==== Provided data ====

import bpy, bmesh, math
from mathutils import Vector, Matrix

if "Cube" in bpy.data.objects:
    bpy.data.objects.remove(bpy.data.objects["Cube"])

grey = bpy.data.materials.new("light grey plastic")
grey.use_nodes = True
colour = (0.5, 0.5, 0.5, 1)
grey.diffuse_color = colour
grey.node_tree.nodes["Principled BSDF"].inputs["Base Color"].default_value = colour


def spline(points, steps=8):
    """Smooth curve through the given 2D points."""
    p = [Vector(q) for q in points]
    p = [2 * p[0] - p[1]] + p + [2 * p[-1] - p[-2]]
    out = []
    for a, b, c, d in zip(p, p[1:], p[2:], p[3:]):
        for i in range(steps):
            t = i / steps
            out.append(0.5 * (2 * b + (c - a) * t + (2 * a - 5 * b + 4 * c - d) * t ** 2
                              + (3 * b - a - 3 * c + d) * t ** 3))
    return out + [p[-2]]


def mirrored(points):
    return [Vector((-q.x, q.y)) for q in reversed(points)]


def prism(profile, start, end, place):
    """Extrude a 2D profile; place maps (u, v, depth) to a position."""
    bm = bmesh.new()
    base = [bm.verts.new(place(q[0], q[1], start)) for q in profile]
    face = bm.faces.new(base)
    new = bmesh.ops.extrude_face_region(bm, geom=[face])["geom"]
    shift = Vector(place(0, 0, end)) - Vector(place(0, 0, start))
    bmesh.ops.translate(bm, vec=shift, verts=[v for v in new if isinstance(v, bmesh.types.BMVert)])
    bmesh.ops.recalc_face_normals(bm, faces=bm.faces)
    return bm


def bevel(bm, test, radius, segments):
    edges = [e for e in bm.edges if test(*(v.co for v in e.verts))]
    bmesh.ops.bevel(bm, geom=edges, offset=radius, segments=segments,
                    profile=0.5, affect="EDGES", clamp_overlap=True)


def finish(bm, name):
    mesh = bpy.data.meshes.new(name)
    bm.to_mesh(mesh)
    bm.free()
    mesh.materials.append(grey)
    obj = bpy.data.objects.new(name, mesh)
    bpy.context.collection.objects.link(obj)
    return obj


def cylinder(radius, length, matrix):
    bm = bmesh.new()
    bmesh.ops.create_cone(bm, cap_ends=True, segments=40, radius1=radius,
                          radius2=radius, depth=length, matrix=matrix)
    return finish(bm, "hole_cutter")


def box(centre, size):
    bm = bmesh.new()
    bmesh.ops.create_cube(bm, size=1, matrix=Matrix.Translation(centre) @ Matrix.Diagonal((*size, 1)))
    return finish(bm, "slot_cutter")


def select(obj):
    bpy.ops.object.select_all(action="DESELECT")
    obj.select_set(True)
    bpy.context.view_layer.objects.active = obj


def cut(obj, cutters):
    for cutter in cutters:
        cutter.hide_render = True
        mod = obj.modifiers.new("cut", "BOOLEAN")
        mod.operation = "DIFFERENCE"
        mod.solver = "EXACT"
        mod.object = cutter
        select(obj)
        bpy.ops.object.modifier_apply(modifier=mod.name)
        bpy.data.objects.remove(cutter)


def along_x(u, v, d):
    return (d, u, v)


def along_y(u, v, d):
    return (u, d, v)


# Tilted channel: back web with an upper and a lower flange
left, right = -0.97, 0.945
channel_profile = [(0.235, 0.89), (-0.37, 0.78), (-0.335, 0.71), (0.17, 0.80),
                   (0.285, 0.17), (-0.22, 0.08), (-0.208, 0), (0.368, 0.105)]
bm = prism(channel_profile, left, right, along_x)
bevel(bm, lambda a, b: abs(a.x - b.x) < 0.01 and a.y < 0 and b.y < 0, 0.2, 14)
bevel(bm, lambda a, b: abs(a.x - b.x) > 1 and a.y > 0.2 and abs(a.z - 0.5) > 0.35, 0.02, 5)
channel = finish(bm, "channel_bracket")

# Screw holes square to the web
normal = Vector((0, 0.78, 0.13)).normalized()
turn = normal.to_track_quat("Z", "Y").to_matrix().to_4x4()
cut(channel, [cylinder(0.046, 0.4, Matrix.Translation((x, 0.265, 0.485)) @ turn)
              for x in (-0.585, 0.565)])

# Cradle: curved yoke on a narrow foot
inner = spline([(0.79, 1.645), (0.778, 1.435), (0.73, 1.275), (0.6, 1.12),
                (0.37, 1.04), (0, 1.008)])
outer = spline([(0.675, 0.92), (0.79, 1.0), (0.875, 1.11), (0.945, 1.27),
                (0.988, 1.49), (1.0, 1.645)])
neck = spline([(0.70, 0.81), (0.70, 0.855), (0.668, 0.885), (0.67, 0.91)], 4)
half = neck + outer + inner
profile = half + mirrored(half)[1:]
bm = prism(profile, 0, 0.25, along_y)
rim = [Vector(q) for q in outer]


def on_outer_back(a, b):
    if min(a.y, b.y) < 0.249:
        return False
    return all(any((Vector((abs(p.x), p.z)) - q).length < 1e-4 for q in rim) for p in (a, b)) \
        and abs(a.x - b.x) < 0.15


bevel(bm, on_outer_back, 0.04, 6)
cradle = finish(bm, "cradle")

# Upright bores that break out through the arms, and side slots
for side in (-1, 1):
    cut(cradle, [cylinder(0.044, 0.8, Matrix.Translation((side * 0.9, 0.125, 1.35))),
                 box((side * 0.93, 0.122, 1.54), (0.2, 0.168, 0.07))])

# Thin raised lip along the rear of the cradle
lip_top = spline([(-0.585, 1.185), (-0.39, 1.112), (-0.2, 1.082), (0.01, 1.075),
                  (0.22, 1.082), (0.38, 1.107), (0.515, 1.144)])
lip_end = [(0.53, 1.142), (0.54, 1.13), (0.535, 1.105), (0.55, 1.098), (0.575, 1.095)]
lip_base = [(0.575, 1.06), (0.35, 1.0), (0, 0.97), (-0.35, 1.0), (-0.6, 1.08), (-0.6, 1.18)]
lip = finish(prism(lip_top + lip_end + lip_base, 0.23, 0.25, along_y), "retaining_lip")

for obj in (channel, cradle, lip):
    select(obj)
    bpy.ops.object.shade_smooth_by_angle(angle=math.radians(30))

====

• Exercise instructions: Find each line above that contains "points", and copy those lines.

• Task answer:
def spline(points, steps=8):
    """Smooth curve through the given 2D points."""
    p = [Vector(q) for q in points]
def mirrored(points):
    return [Vector((-q.x, q.y)) for q in reversed(points)]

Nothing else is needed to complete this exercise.